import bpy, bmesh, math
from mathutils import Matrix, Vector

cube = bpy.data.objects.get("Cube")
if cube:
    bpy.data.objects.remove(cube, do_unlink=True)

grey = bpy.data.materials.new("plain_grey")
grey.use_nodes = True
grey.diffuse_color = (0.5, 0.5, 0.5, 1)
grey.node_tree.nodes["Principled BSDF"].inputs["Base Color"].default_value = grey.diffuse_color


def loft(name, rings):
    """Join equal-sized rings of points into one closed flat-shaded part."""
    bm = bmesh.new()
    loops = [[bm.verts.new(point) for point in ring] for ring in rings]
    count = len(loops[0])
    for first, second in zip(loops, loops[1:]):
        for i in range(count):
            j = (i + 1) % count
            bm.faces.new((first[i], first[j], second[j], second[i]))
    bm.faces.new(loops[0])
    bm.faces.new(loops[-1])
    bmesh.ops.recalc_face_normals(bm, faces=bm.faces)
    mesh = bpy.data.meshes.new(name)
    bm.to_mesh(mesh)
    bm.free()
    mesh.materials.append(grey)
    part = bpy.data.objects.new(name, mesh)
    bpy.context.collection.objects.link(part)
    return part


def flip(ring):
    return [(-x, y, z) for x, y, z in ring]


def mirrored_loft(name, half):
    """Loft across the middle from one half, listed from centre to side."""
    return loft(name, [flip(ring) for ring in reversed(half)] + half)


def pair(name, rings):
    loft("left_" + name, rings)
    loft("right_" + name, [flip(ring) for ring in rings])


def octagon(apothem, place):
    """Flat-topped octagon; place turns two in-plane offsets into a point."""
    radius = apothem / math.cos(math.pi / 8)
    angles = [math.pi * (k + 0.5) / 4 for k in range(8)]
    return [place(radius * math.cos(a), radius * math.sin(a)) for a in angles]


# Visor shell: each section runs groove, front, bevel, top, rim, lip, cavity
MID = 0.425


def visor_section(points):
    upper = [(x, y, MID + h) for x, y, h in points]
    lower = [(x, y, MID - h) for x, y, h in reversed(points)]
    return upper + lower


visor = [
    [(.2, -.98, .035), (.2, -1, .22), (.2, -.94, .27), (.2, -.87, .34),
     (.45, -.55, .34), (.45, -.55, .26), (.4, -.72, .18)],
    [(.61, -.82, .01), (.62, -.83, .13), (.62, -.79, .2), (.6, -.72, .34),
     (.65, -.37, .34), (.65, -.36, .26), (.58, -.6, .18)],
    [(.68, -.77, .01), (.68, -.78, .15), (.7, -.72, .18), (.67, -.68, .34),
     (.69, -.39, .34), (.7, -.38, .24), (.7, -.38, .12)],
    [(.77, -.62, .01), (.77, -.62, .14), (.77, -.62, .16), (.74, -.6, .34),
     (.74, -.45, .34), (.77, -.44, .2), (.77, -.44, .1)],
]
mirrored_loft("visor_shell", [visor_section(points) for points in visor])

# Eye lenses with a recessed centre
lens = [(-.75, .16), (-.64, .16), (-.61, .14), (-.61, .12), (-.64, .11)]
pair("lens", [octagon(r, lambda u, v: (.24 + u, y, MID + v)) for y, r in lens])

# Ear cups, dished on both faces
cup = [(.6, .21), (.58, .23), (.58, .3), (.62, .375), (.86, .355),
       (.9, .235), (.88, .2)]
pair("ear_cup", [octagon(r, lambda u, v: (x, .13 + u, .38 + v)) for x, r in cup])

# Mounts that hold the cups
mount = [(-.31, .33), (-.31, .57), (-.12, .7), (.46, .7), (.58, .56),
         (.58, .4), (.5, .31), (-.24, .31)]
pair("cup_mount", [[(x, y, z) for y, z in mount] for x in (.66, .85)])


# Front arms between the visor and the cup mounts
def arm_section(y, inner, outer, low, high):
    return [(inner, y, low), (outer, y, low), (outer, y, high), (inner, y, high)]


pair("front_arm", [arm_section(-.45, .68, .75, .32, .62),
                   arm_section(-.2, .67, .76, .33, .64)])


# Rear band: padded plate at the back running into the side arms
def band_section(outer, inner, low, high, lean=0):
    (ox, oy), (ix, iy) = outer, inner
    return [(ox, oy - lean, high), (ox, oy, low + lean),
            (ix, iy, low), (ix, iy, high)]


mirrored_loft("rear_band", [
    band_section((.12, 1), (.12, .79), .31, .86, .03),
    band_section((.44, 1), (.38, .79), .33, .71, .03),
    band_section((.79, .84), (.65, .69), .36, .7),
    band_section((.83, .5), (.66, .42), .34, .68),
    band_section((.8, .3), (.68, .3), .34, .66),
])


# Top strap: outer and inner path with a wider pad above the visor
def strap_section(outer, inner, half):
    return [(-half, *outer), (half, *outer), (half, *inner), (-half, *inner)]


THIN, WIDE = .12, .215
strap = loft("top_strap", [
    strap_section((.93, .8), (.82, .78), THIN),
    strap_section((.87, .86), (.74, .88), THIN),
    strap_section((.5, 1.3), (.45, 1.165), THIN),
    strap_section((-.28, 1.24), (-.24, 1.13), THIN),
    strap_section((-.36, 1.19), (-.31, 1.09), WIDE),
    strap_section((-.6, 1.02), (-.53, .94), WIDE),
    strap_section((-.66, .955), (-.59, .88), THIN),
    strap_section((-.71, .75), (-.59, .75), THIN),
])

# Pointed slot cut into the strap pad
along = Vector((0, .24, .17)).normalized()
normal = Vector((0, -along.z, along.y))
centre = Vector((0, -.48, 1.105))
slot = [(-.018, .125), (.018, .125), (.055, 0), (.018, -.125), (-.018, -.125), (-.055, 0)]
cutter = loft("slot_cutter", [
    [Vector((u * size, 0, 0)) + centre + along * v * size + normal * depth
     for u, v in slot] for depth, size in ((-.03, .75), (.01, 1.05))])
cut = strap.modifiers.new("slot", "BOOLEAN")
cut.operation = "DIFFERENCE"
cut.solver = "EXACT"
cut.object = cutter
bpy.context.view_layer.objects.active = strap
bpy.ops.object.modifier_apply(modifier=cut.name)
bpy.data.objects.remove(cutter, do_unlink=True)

**Work required:** Starting with the first line of the entries and ending with the line that has "return [place(radius *", copy each line exactly and add nothing.

**Your response:**
import bpy, bmesh, math
from mathutils import Matrix, Vector

cube = bpy.data.objects.get("Cube")
if cube:
    bpy.data.objects.remove(cube, do_unlink=True)

grey = bpy.data.materials.new("plain_grey")
grey.use_nodes = True
grey.diffuse_color = (0.5, 0.5, 0.5, 1)
grey.node_tree.nodes["Principled BSDF"].inputs["Base Color"].default_value = grey.diffuse_color


def loft(name, rings):
    """Join equal-sized rings of points into one closed flat-shaded part."""
    bm = bmesh.new()
    loops = [[bm.verts.new(point) for point in ring] for ring in rings]
    count = len(loops[0])
    for first, second in zip(loops, loops[1:]):
        for i in range(count):
            j = (i + 1) % count
            bm.faces.new((first[i], first[j], second[j], second[i]))
    bm.faces.new(loops[0])
    bm.faces.new(loops[-1])
    bmesh.ops.recalc_face_normals(bm, faces=bm.faces)
    mesh = bpy.data.meshes.new(name)
    bm.to_mesh(mesh)
    bm.free()
    mesh.materials.append(grey)
    part = bpy.data.objects.new(name, mesh)
    bpy.context.collection.objects.link(part)
    return part


def flip(ring):
    return [(-x, y, z) for x, y, z in ring]


def mirrored_loft(name, half):
    """Loft across the middle from one half, listed from centre to side."""
    return loft(name, [flip(ring) for ring in reversed(half)] + half)


def pair(name, rings):
    loft("left_" + name, rings)
    loft("right_" + name, [flip(ring) for ring in rings])


def octagon(apothem, place):
    """Flat-topped octagon; place turns two in-plane offsets into a point."""
    radius = apothem / math.cos(math.pi / 8)
    angles = [math.pi * (k + 0.5) / 4 for k in range(8)]
    return [place(radius * math.cos(a), radius * math.sin(a)) for a in angles]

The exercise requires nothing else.